How I Sailed Towards Success as an Autistic Person
If you have met one person with autism, then you’ve met only one person with autism. Every autistic person is different; it affects us all in different ways. We all have our own unique personality just like the rest of the population, so there’s no simple way to sum up what autism is. But I can start by telling you what autism is to me.
Throughout my life, I have experienced bullying for being supposedly “different.” I remember walking off the school bus one day and a girl punched me in the stomach. Another time I came home soaking wet because the other children thought it was funny to throw water on me.
I didn’t understand why the other children treated me like that. I knew I was different but couldn’t understand why they couldn’t accept me. I believe everyone should just be nice to each other, but some people have said I have a deluded view on the world.
When I was younger, adults were a lot nicer to me. They would talk to me on my level and they wouldn’t bully me, so I spent a lot of time talking to them rather than other children my age.
It took a long time for me to be diagnosed with autism, a time that was very difficult and confusing for me. The first school I went to said I couldn’t be autistic because I’m a girl! After moving school several times, I was officially diagnosed with Asperger’s at the age of 9. My formal assessment said things like “Lottie does not notice subtle social cues and experiences difficulties in maintaining friendships,” and “She does not adhere to expected social hierarchies.” Even though the diagnosis did make it easier for people to understand me, the assessment does not define me.
University was a turning point. People began to accept me for who I was and didn’t care about any “differences.” Lecturers believed in me and told me I could do anything I put my mind to, focusing on my strengths. My investment in my interests and passions is where I differ from my peers. Often when I talk about sailing, people think I’m being “over the top” – but if I’m not over the top about something, it simply isn’t a special interest of mine!

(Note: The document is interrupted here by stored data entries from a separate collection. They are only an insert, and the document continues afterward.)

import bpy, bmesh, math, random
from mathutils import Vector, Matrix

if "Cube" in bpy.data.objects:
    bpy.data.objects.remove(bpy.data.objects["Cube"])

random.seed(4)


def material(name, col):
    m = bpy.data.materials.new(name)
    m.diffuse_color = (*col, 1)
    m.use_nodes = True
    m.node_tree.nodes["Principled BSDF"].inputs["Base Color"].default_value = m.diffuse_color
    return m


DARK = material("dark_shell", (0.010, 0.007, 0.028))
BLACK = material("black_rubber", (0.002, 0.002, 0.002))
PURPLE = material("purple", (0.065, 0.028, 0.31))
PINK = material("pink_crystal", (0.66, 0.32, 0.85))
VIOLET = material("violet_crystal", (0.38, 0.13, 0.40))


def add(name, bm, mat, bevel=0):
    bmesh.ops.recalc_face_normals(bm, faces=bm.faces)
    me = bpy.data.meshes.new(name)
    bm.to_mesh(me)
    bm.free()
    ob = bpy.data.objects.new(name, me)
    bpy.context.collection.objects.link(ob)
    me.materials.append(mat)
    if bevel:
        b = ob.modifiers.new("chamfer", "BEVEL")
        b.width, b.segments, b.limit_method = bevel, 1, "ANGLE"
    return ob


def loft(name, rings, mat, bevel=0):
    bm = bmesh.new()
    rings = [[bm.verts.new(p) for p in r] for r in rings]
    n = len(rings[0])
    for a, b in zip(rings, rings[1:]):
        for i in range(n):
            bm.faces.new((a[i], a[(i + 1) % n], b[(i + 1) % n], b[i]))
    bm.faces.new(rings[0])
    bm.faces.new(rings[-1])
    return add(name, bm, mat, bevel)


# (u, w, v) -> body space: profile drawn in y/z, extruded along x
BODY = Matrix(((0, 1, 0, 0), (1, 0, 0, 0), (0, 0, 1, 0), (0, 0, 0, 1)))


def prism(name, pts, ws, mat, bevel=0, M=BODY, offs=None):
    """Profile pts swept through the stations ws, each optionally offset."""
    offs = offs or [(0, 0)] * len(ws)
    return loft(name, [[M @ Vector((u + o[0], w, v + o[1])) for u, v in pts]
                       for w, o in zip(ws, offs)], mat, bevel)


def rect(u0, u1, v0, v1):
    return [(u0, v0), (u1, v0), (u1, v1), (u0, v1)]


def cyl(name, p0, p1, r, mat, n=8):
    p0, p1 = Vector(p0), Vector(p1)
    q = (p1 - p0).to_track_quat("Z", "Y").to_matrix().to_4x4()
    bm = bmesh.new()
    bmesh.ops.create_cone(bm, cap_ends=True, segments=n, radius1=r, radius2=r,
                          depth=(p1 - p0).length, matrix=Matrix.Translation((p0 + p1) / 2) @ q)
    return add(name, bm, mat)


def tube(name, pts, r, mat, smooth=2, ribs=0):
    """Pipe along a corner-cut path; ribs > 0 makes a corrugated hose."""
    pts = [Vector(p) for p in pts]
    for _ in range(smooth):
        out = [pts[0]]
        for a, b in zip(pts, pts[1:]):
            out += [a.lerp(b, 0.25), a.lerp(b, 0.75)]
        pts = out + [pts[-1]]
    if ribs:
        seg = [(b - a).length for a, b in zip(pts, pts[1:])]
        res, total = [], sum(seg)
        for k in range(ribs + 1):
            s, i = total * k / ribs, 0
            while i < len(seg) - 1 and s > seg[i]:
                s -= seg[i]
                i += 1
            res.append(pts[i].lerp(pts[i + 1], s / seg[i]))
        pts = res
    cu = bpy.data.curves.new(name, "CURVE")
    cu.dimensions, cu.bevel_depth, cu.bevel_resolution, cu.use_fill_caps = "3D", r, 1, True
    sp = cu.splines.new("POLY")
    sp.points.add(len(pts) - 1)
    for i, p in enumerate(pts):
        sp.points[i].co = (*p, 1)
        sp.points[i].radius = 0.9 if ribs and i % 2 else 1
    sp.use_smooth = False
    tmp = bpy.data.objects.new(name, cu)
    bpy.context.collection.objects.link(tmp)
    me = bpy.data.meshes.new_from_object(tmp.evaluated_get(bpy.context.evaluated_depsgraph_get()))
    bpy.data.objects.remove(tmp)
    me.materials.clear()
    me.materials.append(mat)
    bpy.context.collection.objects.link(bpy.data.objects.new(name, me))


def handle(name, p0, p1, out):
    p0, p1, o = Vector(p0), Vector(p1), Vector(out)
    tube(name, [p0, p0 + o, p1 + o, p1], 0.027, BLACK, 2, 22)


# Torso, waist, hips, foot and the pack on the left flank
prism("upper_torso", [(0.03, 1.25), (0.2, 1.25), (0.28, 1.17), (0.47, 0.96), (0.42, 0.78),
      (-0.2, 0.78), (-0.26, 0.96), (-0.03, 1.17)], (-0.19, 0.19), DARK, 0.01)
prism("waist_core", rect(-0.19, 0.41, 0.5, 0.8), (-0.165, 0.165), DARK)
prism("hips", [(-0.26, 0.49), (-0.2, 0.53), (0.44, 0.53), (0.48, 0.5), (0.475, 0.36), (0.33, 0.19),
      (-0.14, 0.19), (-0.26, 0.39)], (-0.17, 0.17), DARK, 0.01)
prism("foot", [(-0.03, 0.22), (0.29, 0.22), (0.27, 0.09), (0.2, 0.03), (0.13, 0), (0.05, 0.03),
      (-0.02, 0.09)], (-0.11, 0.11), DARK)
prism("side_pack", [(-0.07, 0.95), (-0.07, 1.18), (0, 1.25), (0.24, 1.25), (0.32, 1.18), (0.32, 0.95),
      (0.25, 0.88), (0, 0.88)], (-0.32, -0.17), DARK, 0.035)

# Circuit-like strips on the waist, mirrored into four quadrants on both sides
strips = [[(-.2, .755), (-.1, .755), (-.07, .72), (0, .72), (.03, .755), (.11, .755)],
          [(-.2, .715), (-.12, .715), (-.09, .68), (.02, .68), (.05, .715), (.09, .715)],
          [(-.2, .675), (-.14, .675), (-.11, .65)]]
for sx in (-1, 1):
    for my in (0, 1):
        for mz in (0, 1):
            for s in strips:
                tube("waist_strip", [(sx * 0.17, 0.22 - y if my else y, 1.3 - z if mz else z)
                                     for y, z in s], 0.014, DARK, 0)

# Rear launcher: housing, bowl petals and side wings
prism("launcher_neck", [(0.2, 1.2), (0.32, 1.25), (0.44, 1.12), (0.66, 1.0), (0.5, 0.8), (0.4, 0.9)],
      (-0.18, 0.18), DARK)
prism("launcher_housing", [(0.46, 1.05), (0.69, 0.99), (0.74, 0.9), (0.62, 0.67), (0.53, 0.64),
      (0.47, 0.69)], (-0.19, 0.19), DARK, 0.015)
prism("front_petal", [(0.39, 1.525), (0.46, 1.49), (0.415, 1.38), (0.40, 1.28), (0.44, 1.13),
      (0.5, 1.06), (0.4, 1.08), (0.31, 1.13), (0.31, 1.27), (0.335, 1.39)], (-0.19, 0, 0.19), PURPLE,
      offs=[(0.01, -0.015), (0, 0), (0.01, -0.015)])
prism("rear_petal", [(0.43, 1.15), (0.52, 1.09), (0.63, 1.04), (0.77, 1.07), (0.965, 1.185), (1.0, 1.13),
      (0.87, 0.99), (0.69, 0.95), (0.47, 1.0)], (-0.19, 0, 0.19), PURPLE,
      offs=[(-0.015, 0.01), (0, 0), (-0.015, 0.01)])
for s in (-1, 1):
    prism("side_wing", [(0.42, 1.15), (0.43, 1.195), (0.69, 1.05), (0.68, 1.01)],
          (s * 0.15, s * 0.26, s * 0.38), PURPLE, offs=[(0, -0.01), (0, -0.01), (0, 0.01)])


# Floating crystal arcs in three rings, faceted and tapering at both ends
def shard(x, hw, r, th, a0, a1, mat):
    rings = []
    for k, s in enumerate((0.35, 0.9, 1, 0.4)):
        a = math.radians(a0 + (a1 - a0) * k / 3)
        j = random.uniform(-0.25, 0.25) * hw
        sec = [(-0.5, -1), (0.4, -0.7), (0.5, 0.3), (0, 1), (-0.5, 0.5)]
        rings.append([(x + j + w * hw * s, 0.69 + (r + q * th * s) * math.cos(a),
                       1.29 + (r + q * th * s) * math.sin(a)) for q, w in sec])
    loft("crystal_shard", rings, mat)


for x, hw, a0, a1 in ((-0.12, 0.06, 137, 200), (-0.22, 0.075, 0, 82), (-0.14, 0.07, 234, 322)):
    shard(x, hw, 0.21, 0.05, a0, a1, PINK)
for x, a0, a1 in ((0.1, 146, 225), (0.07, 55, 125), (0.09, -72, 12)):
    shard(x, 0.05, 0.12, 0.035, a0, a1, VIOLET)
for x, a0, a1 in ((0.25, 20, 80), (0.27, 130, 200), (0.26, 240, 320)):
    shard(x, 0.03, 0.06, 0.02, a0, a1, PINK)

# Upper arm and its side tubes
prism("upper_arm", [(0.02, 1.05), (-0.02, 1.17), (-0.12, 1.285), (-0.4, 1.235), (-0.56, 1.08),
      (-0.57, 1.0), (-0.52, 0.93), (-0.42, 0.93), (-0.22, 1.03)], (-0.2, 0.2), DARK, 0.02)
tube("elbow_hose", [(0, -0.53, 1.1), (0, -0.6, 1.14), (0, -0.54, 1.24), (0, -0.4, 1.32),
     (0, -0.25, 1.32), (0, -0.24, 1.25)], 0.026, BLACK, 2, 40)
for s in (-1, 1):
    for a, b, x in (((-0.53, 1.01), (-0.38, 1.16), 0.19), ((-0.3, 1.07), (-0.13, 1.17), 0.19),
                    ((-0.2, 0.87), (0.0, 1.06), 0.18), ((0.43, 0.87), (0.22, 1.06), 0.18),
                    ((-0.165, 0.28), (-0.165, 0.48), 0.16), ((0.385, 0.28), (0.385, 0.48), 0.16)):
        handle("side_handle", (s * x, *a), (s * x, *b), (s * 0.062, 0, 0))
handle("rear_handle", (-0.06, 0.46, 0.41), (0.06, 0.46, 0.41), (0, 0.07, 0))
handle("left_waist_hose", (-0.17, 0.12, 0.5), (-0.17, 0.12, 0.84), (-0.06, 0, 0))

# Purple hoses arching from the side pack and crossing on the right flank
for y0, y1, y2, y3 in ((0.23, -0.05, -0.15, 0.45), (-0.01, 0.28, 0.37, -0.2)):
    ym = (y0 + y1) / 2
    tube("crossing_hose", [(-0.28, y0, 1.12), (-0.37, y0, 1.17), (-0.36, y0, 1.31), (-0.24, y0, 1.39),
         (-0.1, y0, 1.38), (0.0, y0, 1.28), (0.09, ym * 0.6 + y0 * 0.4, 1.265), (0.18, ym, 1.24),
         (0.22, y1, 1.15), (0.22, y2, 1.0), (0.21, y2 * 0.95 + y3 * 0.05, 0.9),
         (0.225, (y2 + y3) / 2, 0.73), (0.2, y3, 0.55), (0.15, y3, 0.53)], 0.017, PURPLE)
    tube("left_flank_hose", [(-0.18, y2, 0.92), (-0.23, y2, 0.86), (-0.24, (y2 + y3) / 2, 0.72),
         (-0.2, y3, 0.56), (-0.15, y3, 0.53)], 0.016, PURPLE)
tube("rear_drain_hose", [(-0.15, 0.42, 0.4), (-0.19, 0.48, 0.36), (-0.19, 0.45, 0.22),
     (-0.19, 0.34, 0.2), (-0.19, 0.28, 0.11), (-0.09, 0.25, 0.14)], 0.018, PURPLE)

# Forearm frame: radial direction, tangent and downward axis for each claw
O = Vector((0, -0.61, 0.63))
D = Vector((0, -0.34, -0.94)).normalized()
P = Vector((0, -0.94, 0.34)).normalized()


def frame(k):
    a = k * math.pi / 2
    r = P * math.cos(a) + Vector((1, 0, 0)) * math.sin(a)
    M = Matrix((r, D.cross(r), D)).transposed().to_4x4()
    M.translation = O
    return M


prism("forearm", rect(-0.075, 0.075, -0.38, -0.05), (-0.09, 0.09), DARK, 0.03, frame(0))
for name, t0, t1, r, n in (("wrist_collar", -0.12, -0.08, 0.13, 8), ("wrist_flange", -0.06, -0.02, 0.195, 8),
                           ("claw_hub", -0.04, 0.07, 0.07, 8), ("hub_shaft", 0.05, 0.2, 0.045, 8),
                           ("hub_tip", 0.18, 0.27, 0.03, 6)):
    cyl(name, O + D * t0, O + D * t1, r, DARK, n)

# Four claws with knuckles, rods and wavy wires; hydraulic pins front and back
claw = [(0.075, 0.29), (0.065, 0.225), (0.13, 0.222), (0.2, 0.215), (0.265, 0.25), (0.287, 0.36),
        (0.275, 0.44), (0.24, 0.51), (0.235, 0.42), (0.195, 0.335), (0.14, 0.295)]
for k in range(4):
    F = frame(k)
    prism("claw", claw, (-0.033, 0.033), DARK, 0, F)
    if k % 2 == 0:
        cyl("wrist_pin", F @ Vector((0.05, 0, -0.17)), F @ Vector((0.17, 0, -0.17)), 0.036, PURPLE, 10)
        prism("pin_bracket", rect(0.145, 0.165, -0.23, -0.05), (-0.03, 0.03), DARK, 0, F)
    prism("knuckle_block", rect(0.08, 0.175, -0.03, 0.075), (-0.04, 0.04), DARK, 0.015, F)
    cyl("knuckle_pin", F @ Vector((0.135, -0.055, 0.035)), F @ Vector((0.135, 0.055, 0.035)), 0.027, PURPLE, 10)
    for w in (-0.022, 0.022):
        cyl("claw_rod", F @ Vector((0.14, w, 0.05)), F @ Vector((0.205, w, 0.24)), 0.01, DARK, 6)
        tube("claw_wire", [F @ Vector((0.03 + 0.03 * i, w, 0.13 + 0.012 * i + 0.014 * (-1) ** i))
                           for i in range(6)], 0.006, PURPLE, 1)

Even though awareness of autism is growing, I believe there’s still a long way to go. That’s why after graduating with a degree in yacht design from Solent University, I applied to P&G’s neurodiversity work placement program. It really appealed to me because the assessment day lets autistic candidates demonstrate diverse thinking. They didn’t assess me on verbal communication skills, which was super important because I’m more prone to nonverbal communication – it’s more comfortable for me.
I have worked with the engineering team at the P&G Blades and Razor FEI department in Reading for some time now, alongside others who also think “differently.” Here I am able to grow and work to my full potential in a space where I feel relaxed. The Innovation Center specifically caters to my needs with spaces that soothe sensory stimulation, such as neurodiversity pods, which block out a busy and noisy environment that otherwise can be overwhelming and hard to filter out. I always try to avoid bright lights and loud noises, but I like sensory stimulation through deep pressure and touch.
My autism assessment said, “Lottie enjoys playing according to a recipe,” and that remains true. A lot of autistic people struggle with social imagination and being able to think up scenarios for play, but they are great problem solvers as that uses a different type of imagination. I am different and that is OK. Our different thinking means autistic people can find novel solutions to problems others might not be able to come up with. We don’t think outside the box — we show you there is no box! This is the reason I became an engineer.
I have always loved helping people and this led to my recent set-up of Ausome, a charity I run with a couple of friends to help other autistic people. I realized sailing had helped me so much throughout school and had given me something to look forward to, while also teaching me life and social skills that have boosted my confidence and self-esteem. Without sailing, I may not have gotten my degree in yacht design and I may not have gotten my position in P&G’s work placement program. Simply put, I wouldn’t be where I am today.
I think it’s sad and unfair that only 16 percent of autistic adults have full-time employment. I hope to break down the barriers of mental health, confidence and self-esteem so many autistic people face to help them seek out opportunities and look for employers who are willing to support you, just as I’ve been supported.
Autistic people might be different, but we are not less. It’s like you’re running on Windows and we’re running on iOS. We do things in a different way but that’s OK, because we still come to a innovative result.
Getty image by Rosmaro.